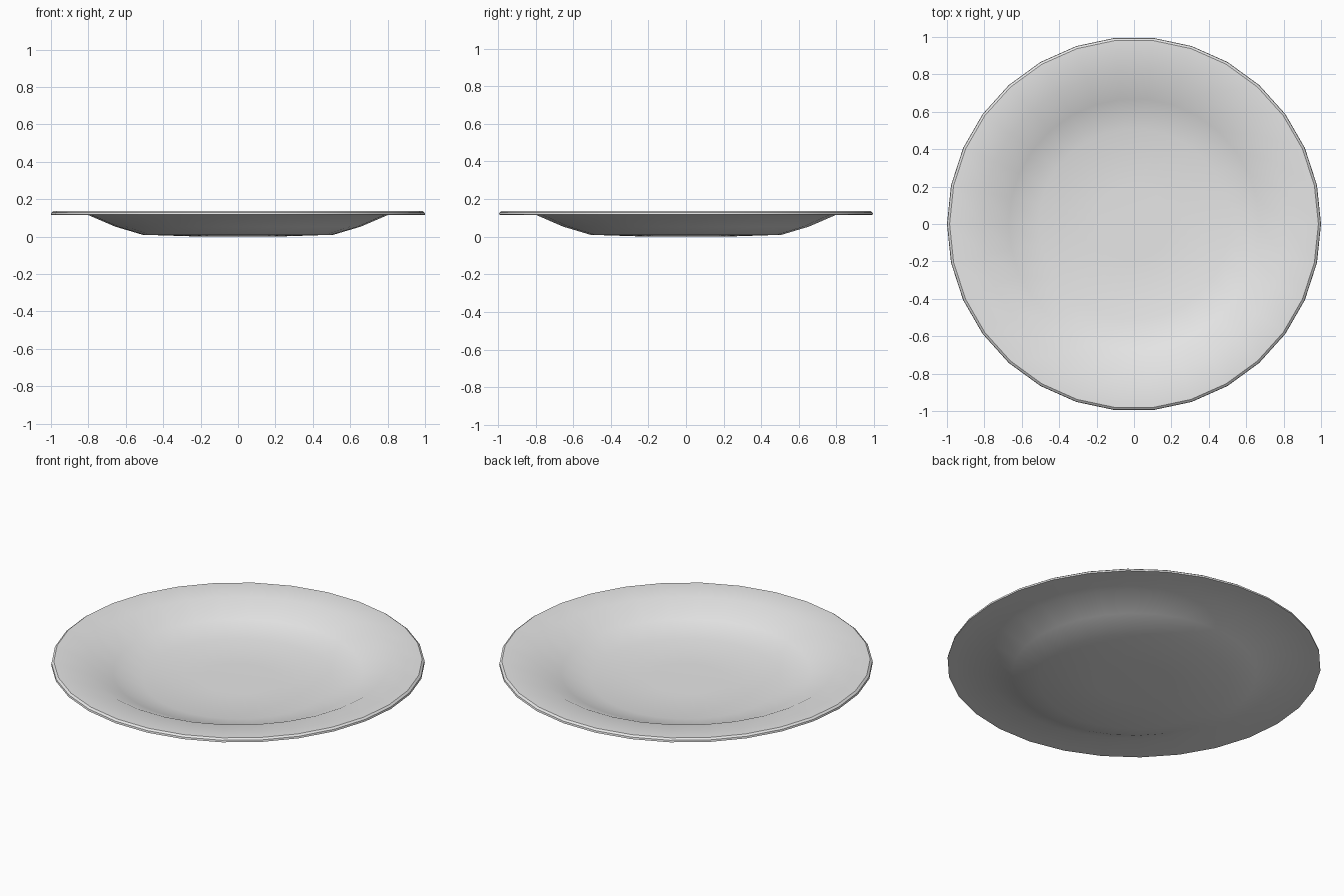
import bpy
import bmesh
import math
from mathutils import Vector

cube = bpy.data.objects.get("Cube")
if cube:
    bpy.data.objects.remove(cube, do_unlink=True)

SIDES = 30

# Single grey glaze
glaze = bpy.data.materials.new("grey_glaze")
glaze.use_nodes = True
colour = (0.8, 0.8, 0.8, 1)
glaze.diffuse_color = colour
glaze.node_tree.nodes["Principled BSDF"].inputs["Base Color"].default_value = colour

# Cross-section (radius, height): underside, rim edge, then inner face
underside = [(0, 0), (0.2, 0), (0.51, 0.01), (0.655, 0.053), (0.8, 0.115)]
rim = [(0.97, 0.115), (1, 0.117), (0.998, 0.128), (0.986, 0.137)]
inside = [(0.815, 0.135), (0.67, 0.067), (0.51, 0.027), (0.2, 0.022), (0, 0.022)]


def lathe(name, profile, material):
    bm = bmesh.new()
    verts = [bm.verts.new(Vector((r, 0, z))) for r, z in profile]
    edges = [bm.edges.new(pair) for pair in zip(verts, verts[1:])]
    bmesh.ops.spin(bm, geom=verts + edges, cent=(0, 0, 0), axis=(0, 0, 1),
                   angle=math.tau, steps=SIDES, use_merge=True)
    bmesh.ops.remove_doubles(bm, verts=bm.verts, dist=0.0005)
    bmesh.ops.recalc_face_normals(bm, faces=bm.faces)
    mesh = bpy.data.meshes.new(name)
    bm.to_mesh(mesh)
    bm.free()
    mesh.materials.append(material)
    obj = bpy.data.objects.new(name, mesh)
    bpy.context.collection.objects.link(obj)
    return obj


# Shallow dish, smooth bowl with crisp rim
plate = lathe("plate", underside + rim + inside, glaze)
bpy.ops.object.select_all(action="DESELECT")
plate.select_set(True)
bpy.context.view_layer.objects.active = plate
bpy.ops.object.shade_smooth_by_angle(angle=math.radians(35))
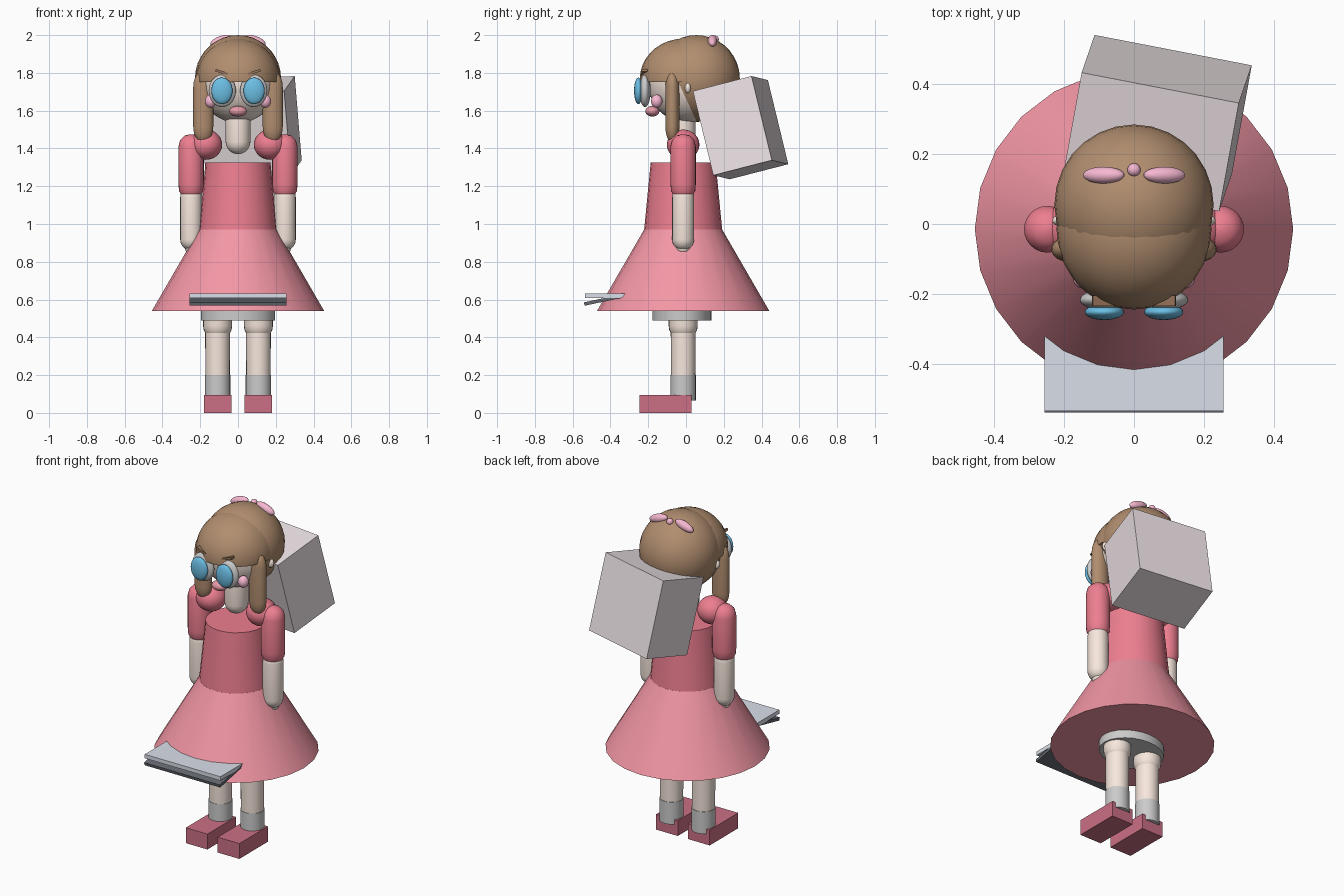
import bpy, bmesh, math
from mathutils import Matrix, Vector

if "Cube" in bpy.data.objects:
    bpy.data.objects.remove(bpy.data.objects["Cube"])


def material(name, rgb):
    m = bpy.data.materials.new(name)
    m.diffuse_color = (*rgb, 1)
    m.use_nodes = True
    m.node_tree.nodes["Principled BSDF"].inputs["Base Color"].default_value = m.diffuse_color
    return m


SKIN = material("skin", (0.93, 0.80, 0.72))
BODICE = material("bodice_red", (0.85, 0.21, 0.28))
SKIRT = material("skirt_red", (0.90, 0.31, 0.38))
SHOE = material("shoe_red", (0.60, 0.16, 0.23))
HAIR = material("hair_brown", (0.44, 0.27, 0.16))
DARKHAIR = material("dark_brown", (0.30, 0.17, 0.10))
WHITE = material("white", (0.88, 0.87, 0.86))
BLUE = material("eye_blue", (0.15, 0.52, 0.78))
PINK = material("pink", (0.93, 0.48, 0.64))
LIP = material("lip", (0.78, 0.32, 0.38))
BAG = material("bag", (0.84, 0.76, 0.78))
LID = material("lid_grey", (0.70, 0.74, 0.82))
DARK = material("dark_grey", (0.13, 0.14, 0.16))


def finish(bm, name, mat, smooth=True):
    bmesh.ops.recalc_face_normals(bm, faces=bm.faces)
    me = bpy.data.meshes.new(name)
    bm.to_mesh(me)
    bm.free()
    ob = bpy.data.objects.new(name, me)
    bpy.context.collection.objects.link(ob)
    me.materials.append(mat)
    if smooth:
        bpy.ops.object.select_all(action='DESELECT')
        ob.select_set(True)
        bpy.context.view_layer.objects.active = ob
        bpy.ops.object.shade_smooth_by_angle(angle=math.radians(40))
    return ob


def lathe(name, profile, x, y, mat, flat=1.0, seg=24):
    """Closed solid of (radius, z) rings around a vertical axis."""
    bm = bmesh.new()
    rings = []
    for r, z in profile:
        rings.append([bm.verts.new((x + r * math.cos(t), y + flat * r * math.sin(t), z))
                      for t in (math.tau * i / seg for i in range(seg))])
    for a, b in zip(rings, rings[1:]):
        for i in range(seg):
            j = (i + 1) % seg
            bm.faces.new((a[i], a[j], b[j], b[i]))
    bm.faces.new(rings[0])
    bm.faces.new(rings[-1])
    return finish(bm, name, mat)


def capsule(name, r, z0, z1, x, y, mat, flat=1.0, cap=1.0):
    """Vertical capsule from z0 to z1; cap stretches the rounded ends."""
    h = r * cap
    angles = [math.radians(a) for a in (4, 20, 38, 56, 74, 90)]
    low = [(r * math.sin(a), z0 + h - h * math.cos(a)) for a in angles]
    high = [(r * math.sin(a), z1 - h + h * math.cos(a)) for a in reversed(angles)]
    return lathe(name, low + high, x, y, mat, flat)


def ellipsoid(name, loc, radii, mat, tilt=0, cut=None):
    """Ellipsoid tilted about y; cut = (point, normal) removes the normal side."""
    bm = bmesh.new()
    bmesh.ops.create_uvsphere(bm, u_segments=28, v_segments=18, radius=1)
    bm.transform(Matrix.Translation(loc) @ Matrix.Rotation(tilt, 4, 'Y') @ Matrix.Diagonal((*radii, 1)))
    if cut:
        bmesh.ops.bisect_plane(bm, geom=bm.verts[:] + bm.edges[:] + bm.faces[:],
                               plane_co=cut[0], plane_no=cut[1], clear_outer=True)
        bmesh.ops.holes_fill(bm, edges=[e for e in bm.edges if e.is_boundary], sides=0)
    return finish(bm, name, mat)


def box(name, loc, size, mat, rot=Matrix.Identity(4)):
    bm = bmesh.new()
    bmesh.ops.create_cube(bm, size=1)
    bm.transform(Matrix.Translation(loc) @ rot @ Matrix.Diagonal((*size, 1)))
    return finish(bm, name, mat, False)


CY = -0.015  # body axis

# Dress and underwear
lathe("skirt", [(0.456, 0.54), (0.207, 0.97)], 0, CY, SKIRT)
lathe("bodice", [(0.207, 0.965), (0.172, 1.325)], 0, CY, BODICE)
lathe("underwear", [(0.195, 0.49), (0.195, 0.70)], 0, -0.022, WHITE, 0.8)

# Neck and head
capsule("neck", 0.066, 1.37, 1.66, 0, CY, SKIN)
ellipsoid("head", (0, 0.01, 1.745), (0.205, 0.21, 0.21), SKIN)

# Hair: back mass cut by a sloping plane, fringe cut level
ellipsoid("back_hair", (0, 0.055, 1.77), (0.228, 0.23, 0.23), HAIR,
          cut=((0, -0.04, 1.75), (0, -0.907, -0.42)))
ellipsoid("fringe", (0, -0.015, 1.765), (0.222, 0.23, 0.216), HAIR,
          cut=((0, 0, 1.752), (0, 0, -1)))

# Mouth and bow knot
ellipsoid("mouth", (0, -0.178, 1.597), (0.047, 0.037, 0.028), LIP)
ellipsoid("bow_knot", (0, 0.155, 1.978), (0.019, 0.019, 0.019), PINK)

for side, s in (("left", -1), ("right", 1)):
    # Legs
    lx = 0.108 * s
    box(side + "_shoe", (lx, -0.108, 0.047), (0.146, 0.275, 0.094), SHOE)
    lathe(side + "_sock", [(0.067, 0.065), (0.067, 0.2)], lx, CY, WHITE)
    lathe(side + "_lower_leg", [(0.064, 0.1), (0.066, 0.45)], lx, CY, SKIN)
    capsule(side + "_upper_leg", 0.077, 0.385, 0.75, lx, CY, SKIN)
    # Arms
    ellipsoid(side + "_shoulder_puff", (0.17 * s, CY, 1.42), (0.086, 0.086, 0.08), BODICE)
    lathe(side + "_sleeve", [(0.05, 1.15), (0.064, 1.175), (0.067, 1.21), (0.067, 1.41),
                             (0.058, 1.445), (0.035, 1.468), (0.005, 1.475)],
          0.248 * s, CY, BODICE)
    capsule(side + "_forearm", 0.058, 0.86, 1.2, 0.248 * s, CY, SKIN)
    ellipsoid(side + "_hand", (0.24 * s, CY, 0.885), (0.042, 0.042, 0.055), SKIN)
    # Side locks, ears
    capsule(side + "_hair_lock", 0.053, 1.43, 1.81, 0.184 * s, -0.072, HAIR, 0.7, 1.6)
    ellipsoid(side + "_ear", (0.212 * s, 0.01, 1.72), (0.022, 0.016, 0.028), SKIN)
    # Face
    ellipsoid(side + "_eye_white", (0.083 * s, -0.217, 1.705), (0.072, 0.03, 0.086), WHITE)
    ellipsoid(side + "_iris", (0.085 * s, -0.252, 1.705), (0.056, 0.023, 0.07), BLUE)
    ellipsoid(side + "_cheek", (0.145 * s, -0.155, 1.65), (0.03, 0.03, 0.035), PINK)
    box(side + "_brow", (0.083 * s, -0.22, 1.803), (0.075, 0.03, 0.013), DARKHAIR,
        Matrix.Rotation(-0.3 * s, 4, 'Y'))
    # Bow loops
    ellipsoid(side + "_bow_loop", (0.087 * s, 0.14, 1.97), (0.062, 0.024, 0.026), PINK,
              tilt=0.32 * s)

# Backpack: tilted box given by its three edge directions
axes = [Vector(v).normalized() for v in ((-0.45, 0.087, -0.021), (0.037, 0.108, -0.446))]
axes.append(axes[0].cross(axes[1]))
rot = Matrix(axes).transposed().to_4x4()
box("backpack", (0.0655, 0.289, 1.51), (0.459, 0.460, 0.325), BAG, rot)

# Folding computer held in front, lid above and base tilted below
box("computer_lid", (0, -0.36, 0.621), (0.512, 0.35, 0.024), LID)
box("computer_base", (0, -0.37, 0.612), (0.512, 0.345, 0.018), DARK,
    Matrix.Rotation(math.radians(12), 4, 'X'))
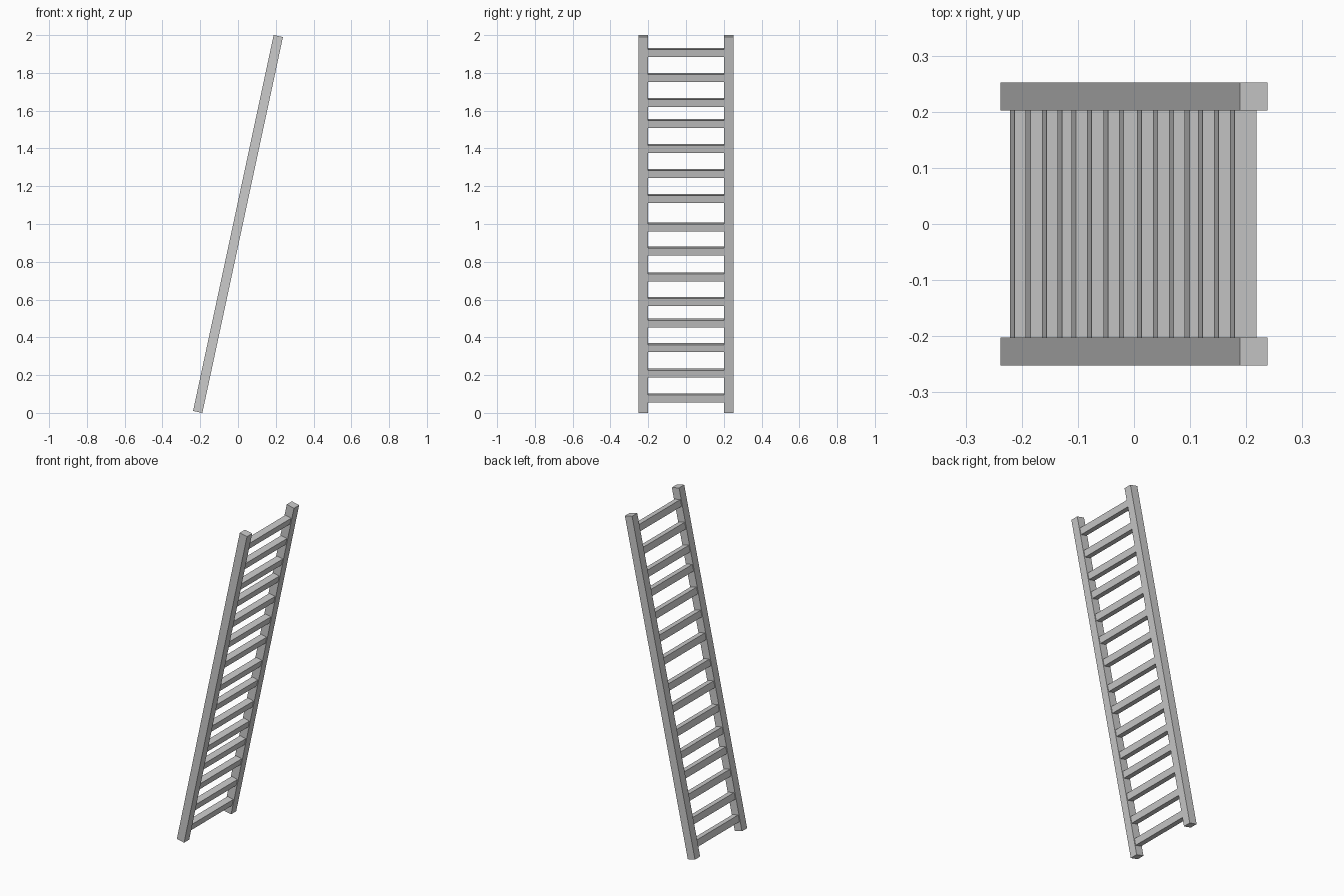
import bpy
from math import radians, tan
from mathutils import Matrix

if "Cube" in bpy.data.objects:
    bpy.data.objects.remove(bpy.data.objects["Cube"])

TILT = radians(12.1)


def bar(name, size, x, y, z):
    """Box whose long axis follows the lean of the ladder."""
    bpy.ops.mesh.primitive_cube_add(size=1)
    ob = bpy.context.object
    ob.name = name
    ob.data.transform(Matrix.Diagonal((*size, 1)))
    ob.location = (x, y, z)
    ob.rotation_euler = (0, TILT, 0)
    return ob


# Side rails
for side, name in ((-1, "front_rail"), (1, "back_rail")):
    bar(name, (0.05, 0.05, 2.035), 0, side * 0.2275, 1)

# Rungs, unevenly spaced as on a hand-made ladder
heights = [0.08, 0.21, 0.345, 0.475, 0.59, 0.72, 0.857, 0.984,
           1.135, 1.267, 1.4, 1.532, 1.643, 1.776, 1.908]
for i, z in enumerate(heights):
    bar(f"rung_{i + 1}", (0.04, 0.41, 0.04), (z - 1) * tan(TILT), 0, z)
-=-=-
- [Action item]: The answer is to be the lines of the listing from the first through the one with "(0.44, 0.27, 0.16))", reproduced exactly, without any pictures.

- [Answer box]:
import bpy
import bmesh
import math
from mathutils import Vector

cube = bpy.data.objects.get("Cube")
if cube:
    bpy.data.objects.remove(cube, do_unlink=True)

SIDES = 30

# Single grey glaze
glaze = bpy.data.materials.new("grey_glaze")
glaze.use_nodes = True
colour = (0.8, 0.8, 0.8, 1)
glaze.diffuse_color = colour
glaze.node_tree.nodes["Principled BSDF"].inputs["Base Color"].default_value = colour

# Cross-section (radius, height): underside, rim edge, then inner face
underside = [(0, 0), (0.2, 0), (0.51, 0.01), (0.655, 0.053), (0.8, 0.115)]
rim = [(0.97, 0.115), (1, 0.117), (0.998, 0.128), (0.986, 0.137)]
inside = [(0.815, 0.135), (0.67, 0.067), (0.51, 0.027), (0.2, 0.022), (0, 0.022)]


def lathe(name, profile, material):
    bm = bmesh.new()
    verts = [bm.verts.new(Vector((r, 0, z))) for r, z in profile]
    edges = [bm.edges.new(pair) for pair in zip(verts, verts[1:])]
    bmesh.ops.spin(bm, geom=verts + edges, cent=(0, 0, 0), axis=(0, 0, 1),
                   angle=math.tau, steps=SIDES, use_merge=True)
    bmesh.ops.remove_doubles(bm, verts=bm.verts, dist=0.0005)
    bmesh.ops.recalc_face_normals(bm, faces=bm.faces)
    mesh = bpy.data.meshes.new(name)
    bm.to_mesh(mesh)
    bm.free()
    mesh.materials.append(material)
    obj = bpy.data.objects.new(name, mesh)
    bpy.context.collection.objects.link(obj)
    return obj


# Shallow dish, smooth bowl with crisp rim
plate = lathe("plate", underside + rim + inside, glaze)
bpy.ops.object.select_all(action="DESELECT")
plate.select_set(True)
bpy.context.view_layer.objects.active = plate
bpy.ops.object.shade_smooth_by_angle(angle=math.radians(35))
import bpy, bmesh, math
from mathutils import Matrix, Vector

if "Cube" in bpy.data.objects:
    bpy.data.objects.remove(bpy.data.objects["Cube"])


def material(name, rgb):
    m = bpy.data.materials.new(name)
    m.diffuse_color = (*rgb, 1)
    m.use_nodes = True
    m.node_tree.nodes["Principled BSDF"].inputs["Base Color"].default_value = m.diffuse_color
    return m


SKIN = material("skin", (0.93, 0.80, 0.72))
BODICE = material("bodice_red", (0.85, 0.21, 0.28))
SKIRT = material("skirt_red", (0.90, 0.31, 0.38))
SHOE = material("shoe_red", (0.60, 0.16, 0.23))
HAIR = material("hair_brown", (0.44, 0.27, 0.16))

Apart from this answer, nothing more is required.